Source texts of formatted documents
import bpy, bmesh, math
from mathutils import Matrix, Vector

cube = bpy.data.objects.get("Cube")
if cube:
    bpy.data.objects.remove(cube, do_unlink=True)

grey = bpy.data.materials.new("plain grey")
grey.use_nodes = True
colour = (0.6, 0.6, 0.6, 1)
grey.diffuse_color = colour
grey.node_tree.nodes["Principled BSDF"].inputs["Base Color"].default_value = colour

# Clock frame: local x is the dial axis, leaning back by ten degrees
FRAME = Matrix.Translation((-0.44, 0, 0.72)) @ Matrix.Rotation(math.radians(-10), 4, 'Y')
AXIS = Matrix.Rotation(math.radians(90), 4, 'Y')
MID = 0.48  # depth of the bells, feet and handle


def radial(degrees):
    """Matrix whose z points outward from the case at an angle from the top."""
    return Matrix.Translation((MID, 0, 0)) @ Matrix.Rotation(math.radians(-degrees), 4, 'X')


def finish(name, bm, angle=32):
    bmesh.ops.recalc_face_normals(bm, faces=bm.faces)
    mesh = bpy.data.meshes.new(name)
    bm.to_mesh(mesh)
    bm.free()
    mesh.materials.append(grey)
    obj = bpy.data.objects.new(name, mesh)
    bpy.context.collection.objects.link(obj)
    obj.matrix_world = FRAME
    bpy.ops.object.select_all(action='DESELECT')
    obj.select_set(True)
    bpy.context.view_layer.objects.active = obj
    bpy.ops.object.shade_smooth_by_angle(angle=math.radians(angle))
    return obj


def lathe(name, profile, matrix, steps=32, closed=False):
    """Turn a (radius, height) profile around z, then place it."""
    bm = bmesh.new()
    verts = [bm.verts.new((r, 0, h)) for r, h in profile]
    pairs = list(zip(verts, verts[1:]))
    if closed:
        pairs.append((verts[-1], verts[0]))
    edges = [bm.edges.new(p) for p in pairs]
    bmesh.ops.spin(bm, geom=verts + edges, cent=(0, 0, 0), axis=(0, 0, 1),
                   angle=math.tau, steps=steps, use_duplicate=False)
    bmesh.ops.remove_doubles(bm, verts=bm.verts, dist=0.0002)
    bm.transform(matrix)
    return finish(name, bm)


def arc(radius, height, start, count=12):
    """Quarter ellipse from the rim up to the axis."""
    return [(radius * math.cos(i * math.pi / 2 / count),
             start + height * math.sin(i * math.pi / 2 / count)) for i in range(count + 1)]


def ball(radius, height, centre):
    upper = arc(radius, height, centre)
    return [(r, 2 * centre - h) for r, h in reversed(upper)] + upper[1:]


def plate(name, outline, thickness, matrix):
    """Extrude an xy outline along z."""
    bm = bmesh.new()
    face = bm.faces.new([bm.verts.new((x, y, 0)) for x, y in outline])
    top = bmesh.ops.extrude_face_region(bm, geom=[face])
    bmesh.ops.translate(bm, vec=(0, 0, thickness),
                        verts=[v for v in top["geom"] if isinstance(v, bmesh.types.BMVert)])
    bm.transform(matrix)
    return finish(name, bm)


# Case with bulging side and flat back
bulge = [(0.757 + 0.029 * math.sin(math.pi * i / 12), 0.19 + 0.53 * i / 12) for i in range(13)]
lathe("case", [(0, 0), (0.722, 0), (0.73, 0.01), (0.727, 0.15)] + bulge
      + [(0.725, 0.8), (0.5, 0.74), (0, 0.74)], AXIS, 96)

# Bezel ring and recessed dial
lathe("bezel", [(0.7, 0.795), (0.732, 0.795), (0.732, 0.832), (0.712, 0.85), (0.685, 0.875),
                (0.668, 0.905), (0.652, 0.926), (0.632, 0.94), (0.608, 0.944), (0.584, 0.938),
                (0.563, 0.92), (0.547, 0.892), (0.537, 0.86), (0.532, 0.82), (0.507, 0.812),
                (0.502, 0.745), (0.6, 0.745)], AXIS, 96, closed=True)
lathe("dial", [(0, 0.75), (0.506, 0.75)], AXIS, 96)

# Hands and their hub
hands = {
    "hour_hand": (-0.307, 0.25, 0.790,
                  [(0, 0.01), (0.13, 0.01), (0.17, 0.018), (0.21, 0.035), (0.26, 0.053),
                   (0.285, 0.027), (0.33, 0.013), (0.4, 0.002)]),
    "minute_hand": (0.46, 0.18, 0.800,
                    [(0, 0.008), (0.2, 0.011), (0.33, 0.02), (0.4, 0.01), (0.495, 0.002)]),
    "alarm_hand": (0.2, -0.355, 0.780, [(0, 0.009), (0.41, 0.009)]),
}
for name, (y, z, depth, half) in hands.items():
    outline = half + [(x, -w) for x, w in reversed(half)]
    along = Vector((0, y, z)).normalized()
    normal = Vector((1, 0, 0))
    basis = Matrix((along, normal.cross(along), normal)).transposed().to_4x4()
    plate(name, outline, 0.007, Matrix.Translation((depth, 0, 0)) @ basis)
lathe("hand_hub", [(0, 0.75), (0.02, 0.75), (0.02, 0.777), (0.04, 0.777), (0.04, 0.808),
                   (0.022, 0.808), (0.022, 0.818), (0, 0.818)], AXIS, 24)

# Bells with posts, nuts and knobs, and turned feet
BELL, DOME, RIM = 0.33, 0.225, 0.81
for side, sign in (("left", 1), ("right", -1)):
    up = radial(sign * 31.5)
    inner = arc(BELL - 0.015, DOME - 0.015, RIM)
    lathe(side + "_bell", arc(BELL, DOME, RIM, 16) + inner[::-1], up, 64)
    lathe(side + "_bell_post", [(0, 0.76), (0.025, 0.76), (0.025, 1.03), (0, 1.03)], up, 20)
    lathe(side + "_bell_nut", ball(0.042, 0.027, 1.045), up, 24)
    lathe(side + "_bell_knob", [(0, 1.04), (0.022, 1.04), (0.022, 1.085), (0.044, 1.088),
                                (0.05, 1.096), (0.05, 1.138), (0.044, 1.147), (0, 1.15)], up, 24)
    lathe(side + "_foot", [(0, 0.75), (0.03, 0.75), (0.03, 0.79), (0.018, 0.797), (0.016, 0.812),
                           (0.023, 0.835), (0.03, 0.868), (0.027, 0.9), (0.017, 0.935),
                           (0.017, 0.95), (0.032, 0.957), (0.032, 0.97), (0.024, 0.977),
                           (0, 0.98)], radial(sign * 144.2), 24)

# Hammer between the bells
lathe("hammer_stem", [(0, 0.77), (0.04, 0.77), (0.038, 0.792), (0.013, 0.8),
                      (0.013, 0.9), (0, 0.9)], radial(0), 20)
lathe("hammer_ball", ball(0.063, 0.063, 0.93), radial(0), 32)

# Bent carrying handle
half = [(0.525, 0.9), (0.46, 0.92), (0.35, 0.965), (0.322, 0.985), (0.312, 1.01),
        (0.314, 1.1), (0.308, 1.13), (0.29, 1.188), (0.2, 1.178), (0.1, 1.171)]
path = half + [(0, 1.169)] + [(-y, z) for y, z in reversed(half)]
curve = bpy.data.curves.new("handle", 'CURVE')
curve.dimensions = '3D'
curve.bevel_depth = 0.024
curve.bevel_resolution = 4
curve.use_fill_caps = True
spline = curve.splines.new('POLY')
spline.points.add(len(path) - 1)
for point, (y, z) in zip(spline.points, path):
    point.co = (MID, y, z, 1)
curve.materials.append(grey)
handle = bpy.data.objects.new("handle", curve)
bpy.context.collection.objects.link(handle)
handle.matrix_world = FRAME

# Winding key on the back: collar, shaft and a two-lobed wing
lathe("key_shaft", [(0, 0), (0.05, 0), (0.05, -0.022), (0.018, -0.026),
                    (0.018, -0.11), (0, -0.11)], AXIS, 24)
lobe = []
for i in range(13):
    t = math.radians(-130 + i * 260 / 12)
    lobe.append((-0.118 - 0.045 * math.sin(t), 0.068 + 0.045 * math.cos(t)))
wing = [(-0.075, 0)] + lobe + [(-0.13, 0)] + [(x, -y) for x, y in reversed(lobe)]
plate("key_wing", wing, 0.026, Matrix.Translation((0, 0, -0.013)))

==

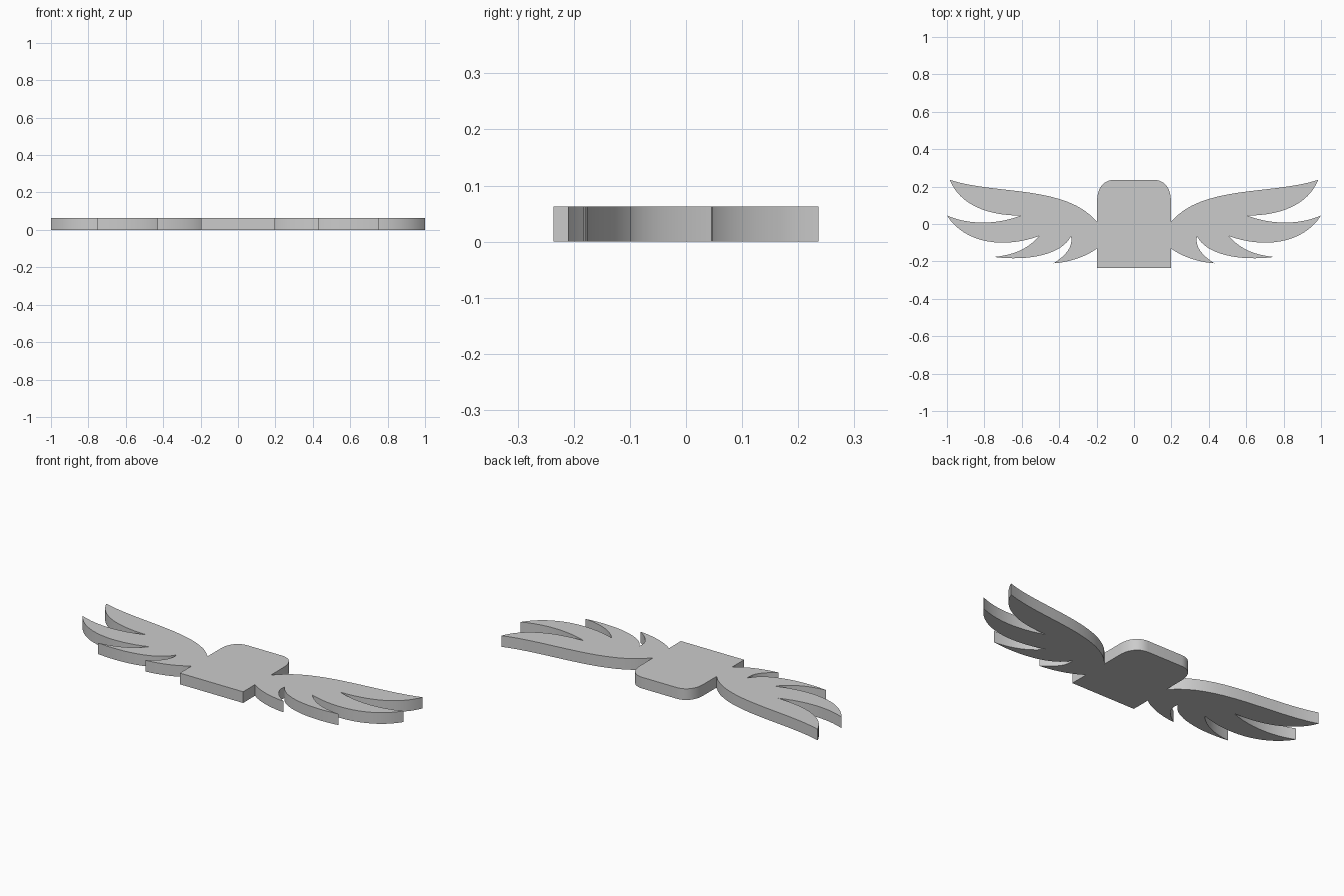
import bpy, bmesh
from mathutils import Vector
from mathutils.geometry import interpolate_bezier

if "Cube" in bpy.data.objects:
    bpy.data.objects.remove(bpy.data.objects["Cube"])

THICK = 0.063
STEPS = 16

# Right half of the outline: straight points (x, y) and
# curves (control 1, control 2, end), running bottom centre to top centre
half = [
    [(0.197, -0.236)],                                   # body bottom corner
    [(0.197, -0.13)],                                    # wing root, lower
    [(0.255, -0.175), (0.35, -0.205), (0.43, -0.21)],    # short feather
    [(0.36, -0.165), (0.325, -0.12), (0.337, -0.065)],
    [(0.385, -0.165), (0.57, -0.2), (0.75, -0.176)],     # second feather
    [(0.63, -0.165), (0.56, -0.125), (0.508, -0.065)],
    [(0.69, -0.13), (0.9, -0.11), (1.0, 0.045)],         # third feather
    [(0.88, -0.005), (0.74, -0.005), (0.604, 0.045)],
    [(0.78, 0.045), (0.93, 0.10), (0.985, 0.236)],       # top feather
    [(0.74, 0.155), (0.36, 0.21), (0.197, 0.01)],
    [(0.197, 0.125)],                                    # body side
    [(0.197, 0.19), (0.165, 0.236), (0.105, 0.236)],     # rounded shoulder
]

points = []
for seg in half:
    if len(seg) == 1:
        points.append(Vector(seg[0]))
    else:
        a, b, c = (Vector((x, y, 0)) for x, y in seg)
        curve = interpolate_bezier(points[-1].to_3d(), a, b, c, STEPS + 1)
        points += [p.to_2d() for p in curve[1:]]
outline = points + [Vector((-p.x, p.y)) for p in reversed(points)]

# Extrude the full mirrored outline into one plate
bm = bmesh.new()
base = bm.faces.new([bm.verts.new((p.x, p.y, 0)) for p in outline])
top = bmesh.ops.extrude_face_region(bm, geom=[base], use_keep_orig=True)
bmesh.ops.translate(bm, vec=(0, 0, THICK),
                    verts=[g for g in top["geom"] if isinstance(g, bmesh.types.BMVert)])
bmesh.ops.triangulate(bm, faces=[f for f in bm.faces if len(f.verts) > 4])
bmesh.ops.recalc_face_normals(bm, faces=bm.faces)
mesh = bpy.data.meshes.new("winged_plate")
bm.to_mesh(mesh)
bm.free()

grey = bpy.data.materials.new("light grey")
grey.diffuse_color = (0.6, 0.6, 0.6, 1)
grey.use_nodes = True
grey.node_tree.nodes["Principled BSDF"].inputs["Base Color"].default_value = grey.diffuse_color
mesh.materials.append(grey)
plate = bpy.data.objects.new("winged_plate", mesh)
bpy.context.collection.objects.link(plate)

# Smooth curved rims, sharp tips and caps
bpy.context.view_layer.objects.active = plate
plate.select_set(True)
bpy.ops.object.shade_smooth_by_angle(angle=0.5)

## [What you should do]
Of the lines above, output exactly those from the line bearing "import bpy, bmesh, math" through the line bearing "# Clock frame: local", inclusive.

## [Output for this exercise]
import bpy, bmesh, math
from mathutils import Matrix, Vector

cube = bpy.data.objects.get("Cube")
if cube:
    bpy.data.objects.remove(cube, do_unlink=True)

grey = bpy.data.materials.new("plain grey")
grey.use_nodes = True
colour = (0.6, 0.6, 0.6, 1)
grey.diffuse_color = colour
grey.node_tree.nodes["Principled BSDF"].inputs["Base Color"].default_value = colour

# Clock frame: local x is the dial axis, leaning back by ten degrees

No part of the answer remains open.